» **DIRECTIONS FOR THIS TASK**: Set down all the data again. Change nothing.

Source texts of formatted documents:
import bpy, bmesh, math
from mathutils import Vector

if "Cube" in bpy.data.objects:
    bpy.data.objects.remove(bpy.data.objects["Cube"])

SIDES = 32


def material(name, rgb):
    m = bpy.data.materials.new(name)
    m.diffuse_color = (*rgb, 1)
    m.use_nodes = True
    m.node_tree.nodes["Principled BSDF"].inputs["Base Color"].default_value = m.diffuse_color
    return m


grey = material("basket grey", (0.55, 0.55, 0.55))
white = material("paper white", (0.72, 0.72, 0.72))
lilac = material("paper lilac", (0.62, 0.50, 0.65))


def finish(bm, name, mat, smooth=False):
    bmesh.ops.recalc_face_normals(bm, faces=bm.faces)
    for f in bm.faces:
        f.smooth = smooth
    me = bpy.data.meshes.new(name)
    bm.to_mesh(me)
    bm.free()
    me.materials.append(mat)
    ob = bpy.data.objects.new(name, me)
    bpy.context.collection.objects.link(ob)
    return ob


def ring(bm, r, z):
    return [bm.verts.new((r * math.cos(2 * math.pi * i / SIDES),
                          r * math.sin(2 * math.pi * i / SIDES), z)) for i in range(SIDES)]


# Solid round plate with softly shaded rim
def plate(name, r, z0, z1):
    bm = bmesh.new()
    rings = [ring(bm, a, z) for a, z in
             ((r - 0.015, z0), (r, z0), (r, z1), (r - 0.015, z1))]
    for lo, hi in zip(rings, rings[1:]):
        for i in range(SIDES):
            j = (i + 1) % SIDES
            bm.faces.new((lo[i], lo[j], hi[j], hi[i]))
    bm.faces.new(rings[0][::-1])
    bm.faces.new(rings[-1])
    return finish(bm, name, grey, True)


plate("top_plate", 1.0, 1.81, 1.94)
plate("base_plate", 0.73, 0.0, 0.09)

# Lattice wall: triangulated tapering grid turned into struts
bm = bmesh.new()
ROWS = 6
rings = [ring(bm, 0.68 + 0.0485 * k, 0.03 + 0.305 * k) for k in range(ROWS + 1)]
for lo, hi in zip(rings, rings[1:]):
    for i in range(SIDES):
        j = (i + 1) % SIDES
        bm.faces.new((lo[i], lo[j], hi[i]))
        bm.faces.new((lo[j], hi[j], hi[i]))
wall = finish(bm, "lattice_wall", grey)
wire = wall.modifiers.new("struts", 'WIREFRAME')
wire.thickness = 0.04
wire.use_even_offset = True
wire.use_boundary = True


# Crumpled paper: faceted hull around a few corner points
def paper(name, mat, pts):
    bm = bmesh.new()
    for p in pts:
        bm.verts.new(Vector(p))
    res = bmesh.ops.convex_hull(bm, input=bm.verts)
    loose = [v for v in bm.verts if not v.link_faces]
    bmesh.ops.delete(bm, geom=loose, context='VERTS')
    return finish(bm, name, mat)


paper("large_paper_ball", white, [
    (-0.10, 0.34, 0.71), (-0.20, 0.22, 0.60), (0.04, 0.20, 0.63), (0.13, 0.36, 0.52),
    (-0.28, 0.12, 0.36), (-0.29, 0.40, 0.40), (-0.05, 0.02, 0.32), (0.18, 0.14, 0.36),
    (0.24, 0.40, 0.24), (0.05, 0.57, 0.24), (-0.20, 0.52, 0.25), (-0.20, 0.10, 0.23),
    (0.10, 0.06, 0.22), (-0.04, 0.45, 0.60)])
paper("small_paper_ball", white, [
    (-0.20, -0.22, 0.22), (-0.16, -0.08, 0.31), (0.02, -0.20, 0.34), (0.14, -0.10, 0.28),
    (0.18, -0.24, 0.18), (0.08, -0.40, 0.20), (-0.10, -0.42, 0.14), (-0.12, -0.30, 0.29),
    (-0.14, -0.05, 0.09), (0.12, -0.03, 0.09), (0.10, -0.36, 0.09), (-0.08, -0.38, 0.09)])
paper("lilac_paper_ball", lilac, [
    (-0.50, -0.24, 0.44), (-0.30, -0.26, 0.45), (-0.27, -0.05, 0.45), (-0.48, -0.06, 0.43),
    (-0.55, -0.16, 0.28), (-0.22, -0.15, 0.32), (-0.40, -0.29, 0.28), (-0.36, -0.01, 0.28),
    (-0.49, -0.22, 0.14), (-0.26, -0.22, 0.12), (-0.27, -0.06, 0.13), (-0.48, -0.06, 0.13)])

» **RESULT BELOW**:
import bpy, bmesh, math
from mathutils import Vector

if "Cube" in bpy.data.objects:
    bpy.data.objects.remove(bpy.data.objects["Cube"])

SIDES = 32


def material(name, rgb):
    m = bpy.data.materials.new(name)
    m.diffuse_color = (*rgb, 1)
    m.use_nodes = True
    m.node_tree.nodes["Principled BSDF"].inputs["Base Color"].default_value = m.diffuse_color
    return m


grey = material("basket grey", (0.55, 0.55, 0.55))
white = material("paper white", (0.72, 0.72, 0.72))
lilac = material("paper lilac", (0.62, 0.50, 0.65))


def finish(bm, name, mat, smooth=False):
    bmesh.ops.recalc_face_normals(bm, faces=bm.faces)
    for f in bm.faces:
        f.smooth = smooth
    me = bpy.data.meshes.new(name)
    bm.to_mesh(me)
    bm.free()
    me.materials.append(mat)
    ob = bpy.data.objects.new(name, me)
    bpy.context.collection.objects.link(ob)
    return ob


def ring(bm, r, z):
    return [bm.verts.new((r * math.cos(2 * math.pi * i / SIDES),
                          r * math.sin(2 * math.pi * i / SIDES), z)) for i in range(SIDES)]


# Solid round plate with softly shaded rim
def plate(name, r, z0, z1):
    bm = bmesh.new()
    rings = [ring(bm, a, z) for a, z in
             ((r - 0.015, z0), (r, z0), (r, z1), (r - 0.015, z1))]
    for lo, hi in zip(rings, rings[1:]):
        for i in range(SIDES):
            j = (i + 1) % SIDES
            bm.faces.new((lo[i], lo[j], hi[j], hi[i]))
    bm.faces.new(rings[0][::-1])
    bm.faces.new(rings[-1])
    return finish(bm, name, grey, True)


plate("top_plate", 1.0, 1.81, 1.94)
plate("base_plate", 0.73, 0.0, 0.09)

# Lattice wall: triangulated tapering grid turned into struts
bm = bmesh.new()
ROWS = 6
rings = [ring(bm, 0.68 + 0.0485 * k, 0.03 + 0.305 * k) for k in range(ROWS + 1)]
for lo, hi in zip(rings, rings[1:]):
    for i in range(SIDES):
        j = (i + 1) % SIDES
        bm.faces.new((lo[i], lo[j], hi[i]))
        bm.faces.new((lo[j], hi[j], hi[i]))
wall = finish(bm, "lattice_wall", grey)
wire = wall.modifiers.new("struts", 'WIREFRAME')
wire.thickness = 0.04
wire.use_even_offset = True
wire.use_boundary = True


# Crumpled paper: faceted hull around a few corner points
def paper(name, mat, pts):
    bm = bmesh.new()
    for p in pts:
        bm.verts.new(Vector(p))
    res = bmesh.ops.convex_hull(bm, input=bm.verts)
    loose = [v for v in bm.verts if not v.link_faces]
    bmesh.ops.delete(bm, geom=loose, context='VERTS')
    return finish(bm, name, mat)


paper("large_paper_ball", white, [
    (-0.10, 0.34, 0.71), (-0.20, 0.22, 0.60), (0.04, 0.20, 0.63), (0.13, 0.36, 0.52),
    (-0.28, 0.12, 0.36), (-0.29, 0.40, 0.40), (-0.05, 0.02, 0.32), (0.18, 0.14, 0.36),
    (0.24, 0.40, 0.24), (0.05, 0.57, 0.24), (-0.20, 0.52, 0.25), (-0.20, 0.10, 0.23),
    (0.10, 0.06, 0.22), (-0.04, 0.45, 0.60)])
paper("small_paper_ball", white, [
    (-0.20, -0.22, 0.22), (-0.16, -0.08, 0.31), (0.02, -0.20, 0.34), (0.14, -0.10, 0.28),
    (0.18, -0.24, 0.18), (0.08, -0.40, 0.20), (-0.10, -0.42, 0.14), (-0.12, -0.30, 0.29),
    (-0.14, -0.05, 0.09), (0.12, -0.03, 0.09), (0.10, -0.36, 0.09), (-0.08, -0.38, 0.09)])
paper("lilac_paper_ball", lilac, [
    (-0.50, -0.24, 0.44), (-0.30, -0.26, 0.45), (-0.27, -0.05, 0.45), (-0.48, -0.06, 0.43),
    (-0.55, -0.16, 0.28), (-0.22, -0.15, 0.32), (-0.40, -0.29, 0.28), (-0.36, -0.01, 0.28),
    (-0.49, -0.22, 0.14), (-0.26, -0.22, 0.12), (-0.27, -0.06, 0.13), (-0.48, -0.06, 0.13)])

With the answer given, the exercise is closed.